The Transatlantic Seafloor Research Challenge is not a real competition, but that hasn't stopped British designer Philip Pauley from envisioning it, and the watercraft that would take part in it. If it were to exist, the challenge would require underwater vehicles to cross from the UK to the US using whatever route their team members thought was the quickest, but they would have to stay in physical contact with the sea floor for as much of the distance as possible. Pauley's Pathfinder submarines would be equipped with wheels or tracks for trundling along the bottom on most of the crossing, but would also theoretically be able to propel themselves up through the water when necessary.
The designer estimates the trip taking between two and four weeks, during which time the submarines would maintain an average depth of at least 4,000 meters (2.5 miles). They would not be allowed to surface, but would instead be followed by topside support vessels that monitored their activities, and supplied life support and battery recharging power via umbilical cables. The support vessels would also be equipped with ROVs (underwater remote-operated vehicles), to assist the submarine crews in emergencies.

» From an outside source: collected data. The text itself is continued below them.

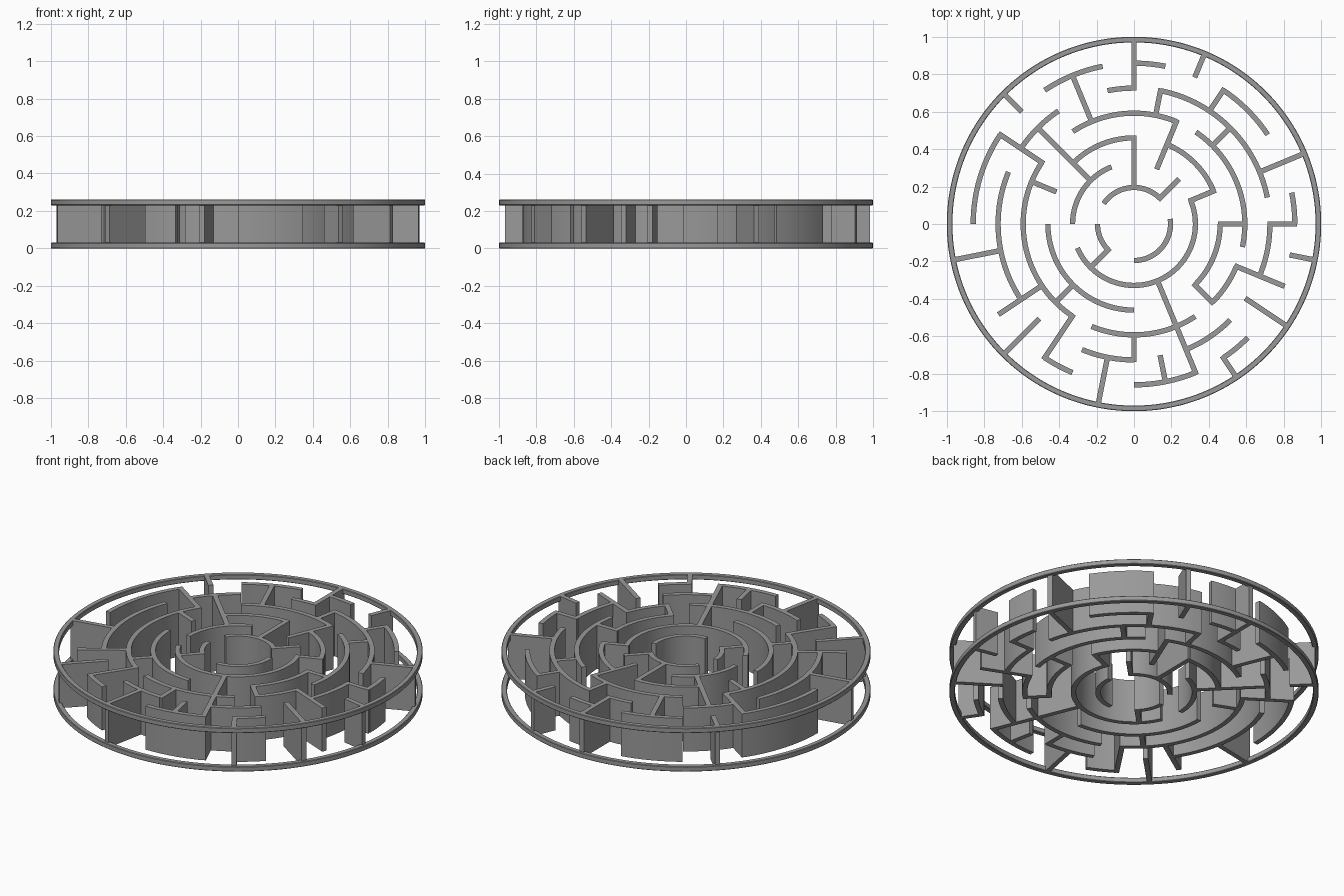
import bpy, bmesh
from math import radians, cos, sin, ceil

if "Cube" in bpy.data.objects:
    bpy.data.objects.remove(bpy.data.objects["Cube"])

H = 0.26                                            # wall height
T = 0.028                                           # wall thickness
R = [0.195, 0.328, 0.46, 0.592, 0.726, 0.859, 0.985]  # ring radii

grey = bpy.data.materials.new("dark_grey")
grey.diffuse_color = (0.32, 0.32, 0.32, 1)
grey.use_nodes = True
grey.node_tree.nodes["Principled BSDF"].inputs["Base Color"].default_value = grey.diffuse_color

# Curved walls: ring index, start angle, end angle
ARCS = [
    (0, 45, 146), (0, 180, 225), (0, 270, 368),
    (1, 111.5, 180), (1, 203, 382.5),
    (2, 22.5, 67.5), (2, 90, 135), (2, 180, 270), (2, 315, 360),
    (3, -12, 56), (3, 67.5, 123.5), (3, 146.25, 236.25),
    (3, 247.5, 303.5), (3, 315, 337.5),
    (4, 11.25, 78.75), (4, 90, 101.25), (4, 123.75, 146.25),
    (4, 157.5, 213.75), (4, 247.5, 270), (4, 292.5, 315), (4, 337.5, 360),
    (5, 0, 11.25), (5, 33.75, 56.25), (5, 78.75, 90), (5, 101.25, 123.75),
    (5, 146.25, 180), (5, 236.25, 247.5), (5, 270, 292.5), (5, 303.75, 315),
]
# Straight walls: angle, inner ring index, outer ring index
SPOKES = [
    (45, 0, 1), (225, 0, 1), (90, 0, 2), (22.5, 1, 2), (135, 1, 4),
    (67.5, 1, 3), (292.5, 1, 5), (225, 2, 3), (315, 2, 3), (0, 2, 3),
    (157.5, 2, 3), (45, 3, 4), (236.25, 3, 5), (146.25, 3, 5), (270, 3, 4),
    (337.5, 3, 5), (78.75, 3, 4), (112.5, 3, 5), (213.75, 3, 5),
    (0, 4, 5), (56.25, 4, 5), (281.25, 4, 5), (22.5, 4, 6), (90, 4, 6),
    (225, 4, 6), (191.25, 4, 6), (326.25, 4, 6), (258.75, 4, 6),
    (135, 5, 6), (67.5, 5, 6), (348.75, 5, 6), (303.75, 5, 6),
]


def finish(bm, name):
    bmesh.ops.recalc_face_normals(bm, faces=bm.faces[:])
    me = bpy.data.meshes.new(name)
    bm.to_mesh(me)
    bm.free()
    me.materials.append(grey)
    ob = bpy.data.objects.new(name, me)
    bpy.context.collection.objects.link(ob)
    bpy.ops.object.select_all(action='DESELECT')
    ob.select_set(True)
    bpy.context.view_layer.objects.active = ob
    bpy.ops.object.shade_smooth_by_angle(angle=radians(30))


def sweep(bm, profile, a0, a1, closed=False):
    """Sweep an (r, z) profile about the z axis between two angles in degrees."""
    n = max(2, ceil((a1 - a0) / 2.5))
    rows = []
    for i in range(n if closed else n + 1):
        a = radians(a0 + (a1 - a0) * i / n)
        rows.append([bm.verts.new((r * cos(a), r * sin(a), z)) for r, z in profile])
    m = len(profile)
    for i in range(n):
        p, q = rows[i], rows[(i + 1) % len(rows)]
        for j in range(m):
            k = (j + 1) % m
            bm.faces.new((p[j], p[k], q[k], q[j]))
    if not closed:
        bm.faces.new(rows[0])
        bm.faces.new(rows[-1])


# Curved walls
bm = bmesh.new()
for i, a0, a1 in ARCS:
    ri, ro = R[i] - T / 2, R[i] + T / 2
    sweep(bm, [(ri, 0), (ro, 0), (ro, H), (ri, H)], a0, a1)
finish(bm, "curved_walls")

# Straight walls, slightly extended so the corners close
bm = bmesh.new()
for ang, i, j in SPOKES:
    a = radians(ang)
    r0 = R[i] - 0.012
    r1 = R[j] + (0.012 if j < 6 else 0)
    vs = [[bm.verts.new((r * cos(a) - s * sin(a), r * sin(a) + s * cos(a), z))
           for r, s in ((r0, -T / 2), (r1, -T / 2), (r1, T / 2), (r0, T / 2))]
          for z in (0, H)]
    bm.faces.new(vs[0])
    bm.faces.new(vs[1])
    for k in range(4):
        m = (k + 1) % 4
        bm.faces.new((vs[0][k], vs[0][m], vs[1][m], vs[1][k]))
finish(bm, "straight_walls")

# Two thin outer rims with chamfered edges
c, ri, h = 0.003, 0.97, 0.03
for name, z in (("bottom_rim", 0), ("top_rim", H - h)):
    bm = bmesh.new()
    sweep(bm, [(ri + c, z), (1 - c, z), (1, z + c), (1, z + h - c),
               (1 - c, z + h), (ri + c, z + h), (ri, z + h - c), (ri, z + c)],
          0, 360, closed=True)
    finish(bm, name)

The Pathfinders themselves would be 10 to 15 meters (33 to 49 feet) in length, and would support a three-person crew. A lithium battery system would provide power for the wheels/tracks, and for the two-to-four side thrusters and rear propeller. All waste generated by the crew would have to be contained within the vehicle.
While the Transatlantic Challenge will presumably never happen, Pauley told us that he invented it as "a narrative to try to drive interest into the concept and engage investors." Instead of winning races, he sees the subs being used more for scientific research and exploration.
When we asked about possible positive buoyancy issues with all those big fat tires, he replied that his hope is that they would be semi-solid. He admitted, however, that the optional heavy tracks could pose a negative buoyancy problem, and were pictured mostly to grab the attention of potential military customers. The windows, he added, were just included for wider audience appeal, and would not be part of an actual Pathfinder.